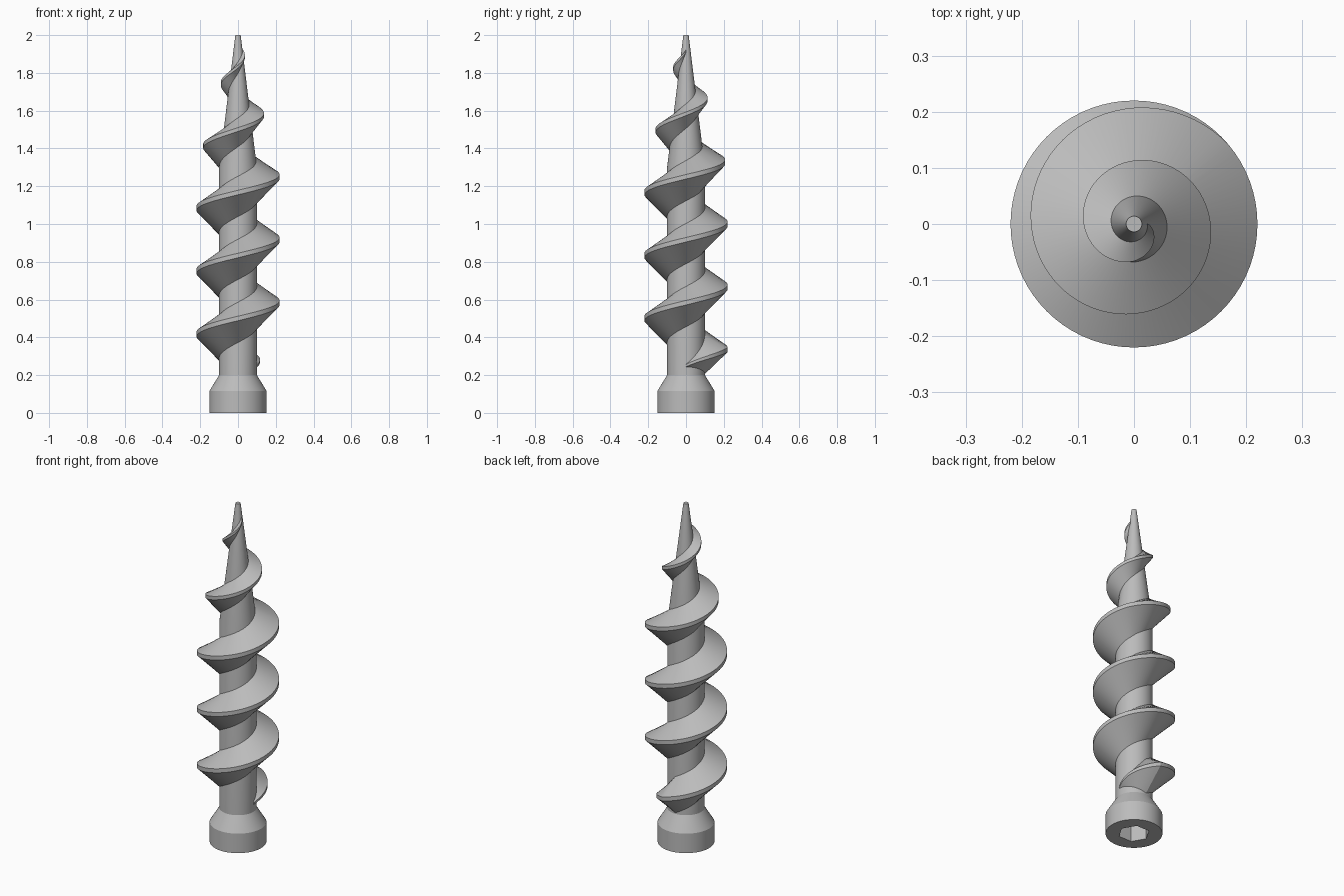
import bpy
import bmesh
from math import sin, cos, pi, tau, radians

SIDES = 96           # around the shaft, a multiple of six for the socket
STEPS = 72           # flight sections per turn
PITCH = 1 / 3
TURNS = 5
FLIGHT_START = 0.25
CORE, TIP, TAPER_Z, TOP = 0.1, 0.014, 1.3, 2.0
FLIGHT_R = 0.22

cube = bpy.data.objects.get("Cube")
if cube:
    bpy.data.objects.remove(cube)

steel = bpy.data.materials.new("grey_steel")
steel.use_nodes = True
steel.diffuse_color = (0.5, 0.5, 0.5, 1)
steel.node_tree.nodes["Principled BSDF"].inputs["Base Color"].default_value = (0.5, 0.5, 0.5, 1)


def finish(name, bm):
    bmesh.ops.recalc_face_normals(bm, faces=bm.faces)
    mesh = bpy.data.meshes.new(name)
    bm.to_mesh(mesh)
    bm.free()
    mesh.materials.append(steel)
    obj = bpy.data.objects.new(name, mesh)
    bpy.context.collection.objects.link(obj)
    bpy.ops.object.select_all(action='DESELECT')
    obj.select_set(True)
    bpy.context.view_layer.objects.active = obj
    bpy.ops.object.shade_smooth_by_angle(angle=radians(25))
    return obj


def skin(bm, sections, closed):
    """Join matching sections with quads and cap both ends."""
    for a, b in zip(sections, sections[1:]):
        for i in range(len(a)):
            j = (i + 1) % len(a)
            bm.faces.new((a[i], a[j], b[j], b[i]))
    bm.faces.new(sections[0])
    bm.faces.new(sections[-1])


def core_radius(z):
    t = max(0, (z - TAPER_Z) / (TOP - TAPER_Z))
    return CORE + (TIP - CORE) * t


# Shaft: socket floor, socket mouth, drive collar, neck, straight core, tapered tip
def ring(bm, radius, z, hexagonal=False):
    verts = []
    for i in range(SIDES):
        a = tau * i / SIDES
        r = radius
        if hexagonal:
            r *= cos(pi / 6) / cos(a % (pi / 3) - pi / 6)
        verts.append(bm.verts.new((r * cos(a), r * sin(a), z)))
    return verts


bm = bmesh.new()
rings = [ring(bm, 0.085, 0.1, True), ring(bm, 0.085, 0, True)]
for radius, z in ((0.152, 0), (0.152, 0.115), (CORE, 0.2), (CORE, TAPER_Z), (TIP, TOP)):
    rings.append(ring(bm, radius, z))
skin(bm, rings, True)
finish("shaft", bm)


# Spiral flight: a tapering V section swept up the core
def flight_radius(turn, z):
    if turn < 0.25:                                   # run-in
        return 0.104 + (FLIGHT_R - 0.104) * (turn * 4) ** 1.2
    r = min(FLIGHT_R, FLIGHT_R - 0.282 * (z - 1.288))
    left = TURNS - turn
    if left < 0.25:                                   # run-out
        end = core_radius(z) + 0.002
        return end + (0.066 - end) * left * 4
    return r


bm = bmesh.new()
sections = []
for k in range(TURNS * STEPS + 1):
    turn = k / STEPS
    z = FLIGHT_START + PITCH * turn
    a = tau * turn
    outer = flight_radius(turn, z)
    s = (outer - core_radius(z)) / (FLIGHT_R - CORE)
    rim = 0.006 + 0.006 * min(1, s)
    low, high = z - rim - 0.118 * s, z + rim + 0.076 * s
    points = ((core_radius(low) - 0.003, low), (outer, z - rim),
              (outer, z + rim), (core_radius(high) - 0.003, high))
    sections.append([bm.verts.new((r * cos(a), r * sin(a), h)) for r, h in points])
skin(bm, sections, False)
finish("spiral_flight", bm)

-------------------------

Description of the task ▸ The expected output is an exact copy of the lines from the top of the data above through the line containing "matching sections with", both included, with every picture omitted.

Response area ▸
import bpy
import bmesh
from math import sin, cos, pi, tau, radians

SIDES = 96           # around the shaft, a multiple of six for the socket
STEPS = 72           # flight sections per turn
PITCH = 1 / 3
TURNS = 5
FLIGHT_START = 0.25
CORE, TIP, TAPER_Z, TOP = 0.1, 0.014, 1.3, 2.0
FLIGHT_R = 0.22

cube = bpy.data.objects.get("Cube")
if cube:
    bpy.data.objects.remove(cube)

steel = bpy.data.materials.new("grey_steel")
steel.use_nodes = True
steel.diffuse_color = (0.5, 0.5, 0.5, 1)
steel.node_tree.nodes["Principled BSDF"].inputs["Base Color"].default_value = (0.5, 0.5, 0.5, 1)


def finish(name, bm):
    bmesh.ops.recalc_face_normals(bm, faces=bm.faces)
    mesh = bpy.data.meshes.new(name)
    bm.to_mesh(mesh)
    bm.free()
    mesh.materials.append(steel)
    obj = bpy.data.objects.new(name, mesh)
    bpy.context.collection.objects.link(obj)
    bpy.ops.object.select_all(action='DESELECT')
    obj.select_set(True)
    bpy.context.view_layer.objects.active = obj
    bpy.ops.object.shade_smooth_by_angle(angle=radians(25))
    return obj


def skin(bm, sections, closed):
    """Join matching sections with quads and cap both ends."""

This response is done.